Earlier this week, a rumor spread that Radcliffe, 30, had tested positive for the COVID-19 virus, thanks to a hoax tweet from a fake BBC News Twitter account, @BBCNewsTonight.
However, the "Harry Potter" actor does not have coronavirus, his team confirmed to TODAY.
“Not true,” said a representative for Radcliffe.
The Twitter account that spread the false rumor had no affiliation with the real BBC, but it shared a convincing-looking tweet with the “news” of Radcliffe’s diagnosis.
“BREAKING: Daniel Radcliffe tests positive for coronavirus,” the tweet read. “The actor is said to be the first famous person to be publicly confirmed.”
The Twitter account that shared the hoax tweet has since been suspended. Buzzfeed tracked down some anonymous members of the Twitter group who spread the false rumor.

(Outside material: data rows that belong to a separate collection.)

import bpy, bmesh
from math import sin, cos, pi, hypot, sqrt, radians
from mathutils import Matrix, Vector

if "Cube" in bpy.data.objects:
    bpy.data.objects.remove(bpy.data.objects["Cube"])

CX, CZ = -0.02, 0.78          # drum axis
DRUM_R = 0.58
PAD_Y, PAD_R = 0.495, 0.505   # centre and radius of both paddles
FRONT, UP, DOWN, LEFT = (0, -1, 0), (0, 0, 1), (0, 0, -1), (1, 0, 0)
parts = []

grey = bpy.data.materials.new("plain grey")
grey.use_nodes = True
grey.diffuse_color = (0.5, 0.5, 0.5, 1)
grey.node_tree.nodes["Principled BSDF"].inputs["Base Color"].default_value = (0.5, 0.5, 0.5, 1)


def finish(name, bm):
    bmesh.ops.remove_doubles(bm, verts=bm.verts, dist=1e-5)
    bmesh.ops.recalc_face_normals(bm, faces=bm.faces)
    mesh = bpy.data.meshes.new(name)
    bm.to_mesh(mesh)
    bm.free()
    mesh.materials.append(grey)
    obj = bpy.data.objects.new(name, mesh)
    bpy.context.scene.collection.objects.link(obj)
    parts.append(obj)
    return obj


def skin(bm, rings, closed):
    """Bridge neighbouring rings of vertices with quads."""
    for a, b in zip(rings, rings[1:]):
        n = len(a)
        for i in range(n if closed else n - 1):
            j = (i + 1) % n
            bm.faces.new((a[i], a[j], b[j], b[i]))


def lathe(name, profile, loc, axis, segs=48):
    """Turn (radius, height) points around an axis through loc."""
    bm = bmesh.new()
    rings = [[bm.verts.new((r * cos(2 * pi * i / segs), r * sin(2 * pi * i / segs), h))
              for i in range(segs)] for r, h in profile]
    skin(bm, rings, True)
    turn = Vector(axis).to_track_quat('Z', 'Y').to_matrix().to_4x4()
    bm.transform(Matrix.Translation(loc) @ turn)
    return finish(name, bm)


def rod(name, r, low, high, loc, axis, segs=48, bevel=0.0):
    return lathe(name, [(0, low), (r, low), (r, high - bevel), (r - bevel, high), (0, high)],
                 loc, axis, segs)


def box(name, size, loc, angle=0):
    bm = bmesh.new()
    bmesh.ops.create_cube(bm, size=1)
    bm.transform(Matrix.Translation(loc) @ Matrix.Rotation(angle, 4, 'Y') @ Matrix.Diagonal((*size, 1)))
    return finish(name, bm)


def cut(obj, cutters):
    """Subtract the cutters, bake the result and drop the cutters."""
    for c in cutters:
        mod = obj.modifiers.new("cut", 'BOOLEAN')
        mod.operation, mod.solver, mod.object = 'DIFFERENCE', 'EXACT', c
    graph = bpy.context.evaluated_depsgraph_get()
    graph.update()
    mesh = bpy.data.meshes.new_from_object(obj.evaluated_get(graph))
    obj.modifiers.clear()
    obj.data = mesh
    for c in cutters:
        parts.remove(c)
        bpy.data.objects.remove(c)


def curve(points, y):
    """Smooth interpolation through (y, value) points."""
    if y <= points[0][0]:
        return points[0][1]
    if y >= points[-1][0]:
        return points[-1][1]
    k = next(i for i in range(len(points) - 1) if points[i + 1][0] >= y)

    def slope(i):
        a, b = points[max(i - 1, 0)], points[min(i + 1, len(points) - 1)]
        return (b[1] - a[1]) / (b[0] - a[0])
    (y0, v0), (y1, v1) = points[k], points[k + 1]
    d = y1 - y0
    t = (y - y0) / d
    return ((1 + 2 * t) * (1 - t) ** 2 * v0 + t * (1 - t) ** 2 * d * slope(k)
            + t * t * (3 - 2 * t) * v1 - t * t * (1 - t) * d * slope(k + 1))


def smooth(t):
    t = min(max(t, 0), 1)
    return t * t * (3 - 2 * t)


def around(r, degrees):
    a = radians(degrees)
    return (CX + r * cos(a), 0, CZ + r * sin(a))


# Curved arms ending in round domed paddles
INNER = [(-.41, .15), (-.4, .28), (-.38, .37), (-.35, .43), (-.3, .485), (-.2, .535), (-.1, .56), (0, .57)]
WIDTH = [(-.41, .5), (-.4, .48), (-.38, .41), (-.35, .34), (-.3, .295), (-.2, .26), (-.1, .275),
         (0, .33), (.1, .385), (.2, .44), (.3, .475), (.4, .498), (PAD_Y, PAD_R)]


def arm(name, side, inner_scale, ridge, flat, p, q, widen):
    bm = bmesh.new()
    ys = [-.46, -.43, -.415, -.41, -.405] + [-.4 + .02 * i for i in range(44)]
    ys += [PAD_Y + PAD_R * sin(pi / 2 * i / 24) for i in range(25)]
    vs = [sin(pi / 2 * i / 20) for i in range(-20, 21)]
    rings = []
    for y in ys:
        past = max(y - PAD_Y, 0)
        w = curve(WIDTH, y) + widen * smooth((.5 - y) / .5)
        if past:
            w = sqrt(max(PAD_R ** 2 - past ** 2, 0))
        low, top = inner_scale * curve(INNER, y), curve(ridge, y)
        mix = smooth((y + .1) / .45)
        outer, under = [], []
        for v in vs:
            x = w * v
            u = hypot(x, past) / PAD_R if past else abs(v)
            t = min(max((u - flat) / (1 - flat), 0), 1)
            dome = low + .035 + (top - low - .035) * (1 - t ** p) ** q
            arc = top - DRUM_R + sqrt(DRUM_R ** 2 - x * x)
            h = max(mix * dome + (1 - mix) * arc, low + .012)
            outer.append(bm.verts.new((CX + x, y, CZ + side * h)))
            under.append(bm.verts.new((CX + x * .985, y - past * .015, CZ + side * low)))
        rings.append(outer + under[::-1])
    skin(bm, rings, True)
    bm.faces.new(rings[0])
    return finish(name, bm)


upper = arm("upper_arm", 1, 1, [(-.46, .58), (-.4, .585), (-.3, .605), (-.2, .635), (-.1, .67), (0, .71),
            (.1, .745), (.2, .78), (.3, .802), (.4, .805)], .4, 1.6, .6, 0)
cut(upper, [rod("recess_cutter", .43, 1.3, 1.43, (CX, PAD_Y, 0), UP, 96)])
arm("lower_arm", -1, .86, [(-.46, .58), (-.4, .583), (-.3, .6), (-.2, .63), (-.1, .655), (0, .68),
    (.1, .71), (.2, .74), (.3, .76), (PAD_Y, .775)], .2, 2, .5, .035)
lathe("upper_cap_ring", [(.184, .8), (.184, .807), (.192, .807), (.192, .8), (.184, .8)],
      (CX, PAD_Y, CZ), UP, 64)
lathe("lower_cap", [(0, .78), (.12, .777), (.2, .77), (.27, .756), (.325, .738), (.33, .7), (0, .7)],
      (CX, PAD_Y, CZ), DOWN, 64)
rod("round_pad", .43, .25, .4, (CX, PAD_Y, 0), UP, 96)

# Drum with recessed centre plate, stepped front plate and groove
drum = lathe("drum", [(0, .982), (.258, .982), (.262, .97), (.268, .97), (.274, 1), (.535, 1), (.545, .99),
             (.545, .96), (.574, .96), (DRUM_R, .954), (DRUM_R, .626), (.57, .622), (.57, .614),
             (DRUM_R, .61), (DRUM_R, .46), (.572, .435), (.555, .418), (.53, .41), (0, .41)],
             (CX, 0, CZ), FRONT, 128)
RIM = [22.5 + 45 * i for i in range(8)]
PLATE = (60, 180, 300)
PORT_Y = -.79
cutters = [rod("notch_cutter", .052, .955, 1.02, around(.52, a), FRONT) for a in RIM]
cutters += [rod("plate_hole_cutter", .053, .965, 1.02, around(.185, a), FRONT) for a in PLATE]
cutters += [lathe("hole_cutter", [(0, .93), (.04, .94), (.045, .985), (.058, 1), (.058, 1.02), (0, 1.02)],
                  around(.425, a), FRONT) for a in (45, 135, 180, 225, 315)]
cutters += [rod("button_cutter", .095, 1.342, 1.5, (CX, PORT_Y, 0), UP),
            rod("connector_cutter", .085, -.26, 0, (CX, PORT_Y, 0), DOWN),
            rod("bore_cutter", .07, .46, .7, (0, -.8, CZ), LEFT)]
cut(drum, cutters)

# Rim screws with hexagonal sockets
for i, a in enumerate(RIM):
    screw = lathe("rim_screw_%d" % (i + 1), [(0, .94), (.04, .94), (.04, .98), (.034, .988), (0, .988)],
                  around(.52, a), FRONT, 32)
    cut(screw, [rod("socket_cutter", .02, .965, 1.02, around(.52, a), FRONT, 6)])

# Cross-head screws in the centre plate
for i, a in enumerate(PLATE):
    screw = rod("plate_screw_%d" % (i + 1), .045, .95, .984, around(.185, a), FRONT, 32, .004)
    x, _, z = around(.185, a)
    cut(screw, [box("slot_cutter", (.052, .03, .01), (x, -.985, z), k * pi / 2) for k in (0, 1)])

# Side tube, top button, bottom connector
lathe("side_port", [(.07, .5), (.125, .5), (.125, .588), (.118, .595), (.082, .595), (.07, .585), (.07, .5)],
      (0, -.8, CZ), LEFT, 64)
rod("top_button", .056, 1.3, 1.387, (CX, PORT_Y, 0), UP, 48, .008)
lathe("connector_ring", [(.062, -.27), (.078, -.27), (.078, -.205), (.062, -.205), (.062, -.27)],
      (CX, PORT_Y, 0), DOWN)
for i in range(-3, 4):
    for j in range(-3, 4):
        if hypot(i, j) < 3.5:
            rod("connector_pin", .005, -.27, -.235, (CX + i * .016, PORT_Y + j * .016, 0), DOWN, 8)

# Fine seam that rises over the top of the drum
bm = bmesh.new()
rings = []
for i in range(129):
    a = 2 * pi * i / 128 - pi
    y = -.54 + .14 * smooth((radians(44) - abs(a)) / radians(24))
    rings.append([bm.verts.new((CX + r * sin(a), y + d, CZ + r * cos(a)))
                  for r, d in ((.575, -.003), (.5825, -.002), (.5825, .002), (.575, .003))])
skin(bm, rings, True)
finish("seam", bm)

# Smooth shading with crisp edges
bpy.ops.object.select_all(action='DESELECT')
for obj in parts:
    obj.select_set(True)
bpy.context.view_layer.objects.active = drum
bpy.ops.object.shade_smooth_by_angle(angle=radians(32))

Participants said they created the hoax because they thought “it was funny” or because they were “manipulating people’s minds,” according to Buzzfeed.
This hoax is an extreme example, but it’s a reminder that there is plenty of false information floating around the internet about the coronavirus.
The World Health Organization has a website devoted to debunking common myths about COVID-19.
One myth is that the virus can be transmitted via goods from China or other countries affected by COVID-19. This is not true, the WHO says.
“Even though the new coronavirus can stay on surfaces for a few hours or up to several days (depending on the type of surface), it is very unlikely that the virus will persist on a surface after being moved, travelled, and exposed to different conditions and temperatures,” the organization wrote.
The WHO debunked another myth making the rounds, which claims that coronavirus cannot be transmitted in hot or humid climates.
“From the evidence so far, the COVID-19 virus can be transmitted in ALL AREAS, including areas with hot and humid weather,” the organization said. “Regardless of climate, adopt protective measures if you live in, or travel to an area reporting COVID-19.”